So, where does this leave me? Clearly, the “bells and whistles” of Prezi are engaging, as the many quotes on their homepage state, and both as a composer of a digital text and as an audience member who has been saturated by many power pointless presentations, any new presentation tool is exciting. And, having given this talk probably 50 times in the past year, having the flexibility to move through it as quickly or as slowly as I want has been nice. In short, I love the idea that Prezi flexes to me, and the fact that I zoom in and out of chunks of the presentation as quickly or as slowly as I want to is helpful, depending on the situation.
Still, I am afraid that my experience with Prezi leads me to the conclusion that “bells and whistles” are not inherently better for us as presenters. Despite the collaborative capabilities of Prezi, the few times that I have tried to use it with colleagues, I find that we are not as productive as we would like to be and, in the one case where we actually did a presentation with it, we felt kind of lost. Perhaps we were unprepared (which is probably part of the case), or we simply are too used to saying “I’ll present slides 1-5, you present 6-10, etc.” Either way, I need to think more about how and why we might want to invite students to use Prezi, and whether the time invested in it will lead to deeper understanding and greater rhetorical effect. To quote the WIDE group:
From a rhetorical viewpoint, writing concerns not only the words on the page (the product), but also concerns the means and mechanisms for production (that is, process, understood cognitively, socially, and technologically); mechanisms for distribution or delivery (for example, media); invention, exploration, research, methodology, and inquiry procedures; as well as questions of audience, persuasiveness, and impact…
The issue we would like to raise here, though, is a bit more pointed: Are we willing to live up to our shared conception of writing, our rhetorical view? The degree to which we are willing to do so may well determine the biggest difference between those who believe teaching digital writing to be a central as opposed to a specialized practice.
Does Prezi allow us this rhetorical view? Not in and of itself, no. But, what it does do is force the presenter to break out of a six word, six bullet, six slide mode. It allows us to think more creatively about space and design, in turn contributing to our understanding about how and why we want to talk about a topic in a particular way. And, it does encourage us to embed different forms of media into our presentation which, in and of itself, isn’t necessarily all that interesting but, in the context of a digital writing workshop, is potentially revolutionary when we think about the traditional scope and sequence of academic writing.

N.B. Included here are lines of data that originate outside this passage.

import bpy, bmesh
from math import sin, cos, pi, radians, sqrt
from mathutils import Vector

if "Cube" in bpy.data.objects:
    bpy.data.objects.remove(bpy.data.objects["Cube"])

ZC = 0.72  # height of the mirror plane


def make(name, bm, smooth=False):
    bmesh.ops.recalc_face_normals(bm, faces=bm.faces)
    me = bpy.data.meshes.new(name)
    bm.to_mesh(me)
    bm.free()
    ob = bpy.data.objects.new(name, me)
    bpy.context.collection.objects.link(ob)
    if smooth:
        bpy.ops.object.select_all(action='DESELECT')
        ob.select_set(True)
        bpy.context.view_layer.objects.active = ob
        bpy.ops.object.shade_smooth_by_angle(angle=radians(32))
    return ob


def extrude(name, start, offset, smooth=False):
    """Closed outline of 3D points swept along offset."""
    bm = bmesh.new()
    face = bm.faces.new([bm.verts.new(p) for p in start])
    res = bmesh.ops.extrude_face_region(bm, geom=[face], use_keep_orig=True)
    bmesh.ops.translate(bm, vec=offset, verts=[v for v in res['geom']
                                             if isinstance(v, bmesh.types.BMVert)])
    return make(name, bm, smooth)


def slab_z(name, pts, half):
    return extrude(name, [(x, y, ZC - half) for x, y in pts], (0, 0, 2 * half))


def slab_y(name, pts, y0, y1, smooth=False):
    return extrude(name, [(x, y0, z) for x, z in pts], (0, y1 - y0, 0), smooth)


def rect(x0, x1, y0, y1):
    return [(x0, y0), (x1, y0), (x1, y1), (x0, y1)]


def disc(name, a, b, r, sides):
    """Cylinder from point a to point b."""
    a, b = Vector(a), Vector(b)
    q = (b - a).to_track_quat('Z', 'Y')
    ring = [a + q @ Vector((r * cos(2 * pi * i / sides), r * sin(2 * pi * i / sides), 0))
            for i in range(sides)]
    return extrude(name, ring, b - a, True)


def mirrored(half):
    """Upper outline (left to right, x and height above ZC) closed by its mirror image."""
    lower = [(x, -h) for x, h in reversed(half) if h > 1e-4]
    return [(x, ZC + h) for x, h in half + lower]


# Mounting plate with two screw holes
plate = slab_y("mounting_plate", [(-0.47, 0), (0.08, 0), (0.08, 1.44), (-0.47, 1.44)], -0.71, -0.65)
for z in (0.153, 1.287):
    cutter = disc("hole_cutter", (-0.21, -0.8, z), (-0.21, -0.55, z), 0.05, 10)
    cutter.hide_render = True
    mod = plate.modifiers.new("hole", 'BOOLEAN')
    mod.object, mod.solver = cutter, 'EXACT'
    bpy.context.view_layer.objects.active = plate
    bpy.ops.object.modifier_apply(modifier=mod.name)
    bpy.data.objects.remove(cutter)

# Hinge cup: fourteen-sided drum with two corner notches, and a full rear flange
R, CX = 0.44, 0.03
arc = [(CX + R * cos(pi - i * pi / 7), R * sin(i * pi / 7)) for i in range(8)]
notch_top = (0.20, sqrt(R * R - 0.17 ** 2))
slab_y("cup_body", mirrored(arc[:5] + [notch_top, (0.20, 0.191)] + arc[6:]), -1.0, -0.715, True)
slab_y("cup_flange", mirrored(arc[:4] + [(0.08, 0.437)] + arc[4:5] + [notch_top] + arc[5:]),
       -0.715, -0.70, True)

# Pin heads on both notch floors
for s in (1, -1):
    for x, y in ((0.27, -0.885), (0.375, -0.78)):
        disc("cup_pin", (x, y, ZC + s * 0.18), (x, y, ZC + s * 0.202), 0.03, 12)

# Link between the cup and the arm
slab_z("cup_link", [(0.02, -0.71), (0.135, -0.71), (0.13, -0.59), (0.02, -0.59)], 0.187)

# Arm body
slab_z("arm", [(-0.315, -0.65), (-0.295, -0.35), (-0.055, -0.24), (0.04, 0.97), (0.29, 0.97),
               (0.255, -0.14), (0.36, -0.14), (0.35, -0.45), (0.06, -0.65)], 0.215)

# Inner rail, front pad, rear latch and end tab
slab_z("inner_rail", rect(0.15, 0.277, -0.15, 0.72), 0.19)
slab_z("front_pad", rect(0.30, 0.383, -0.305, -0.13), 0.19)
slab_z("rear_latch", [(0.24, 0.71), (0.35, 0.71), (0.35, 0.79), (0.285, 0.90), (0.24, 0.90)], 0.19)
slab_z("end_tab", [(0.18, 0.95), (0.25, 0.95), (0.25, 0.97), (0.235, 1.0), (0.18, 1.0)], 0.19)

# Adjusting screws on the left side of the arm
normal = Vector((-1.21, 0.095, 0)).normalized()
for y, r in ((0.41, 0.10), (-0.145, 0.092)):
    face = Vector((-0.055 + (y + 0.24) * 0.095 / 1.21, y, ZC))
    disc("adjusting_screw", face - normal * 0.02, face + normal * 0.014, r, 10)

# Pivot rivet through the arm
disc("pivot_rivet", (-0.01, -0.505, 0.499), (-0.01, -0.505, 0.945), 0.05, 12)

So, where does this leave me? Still wanting to learn more, explore more, play more. And, to continue teaching and learning in a digital writing workshop.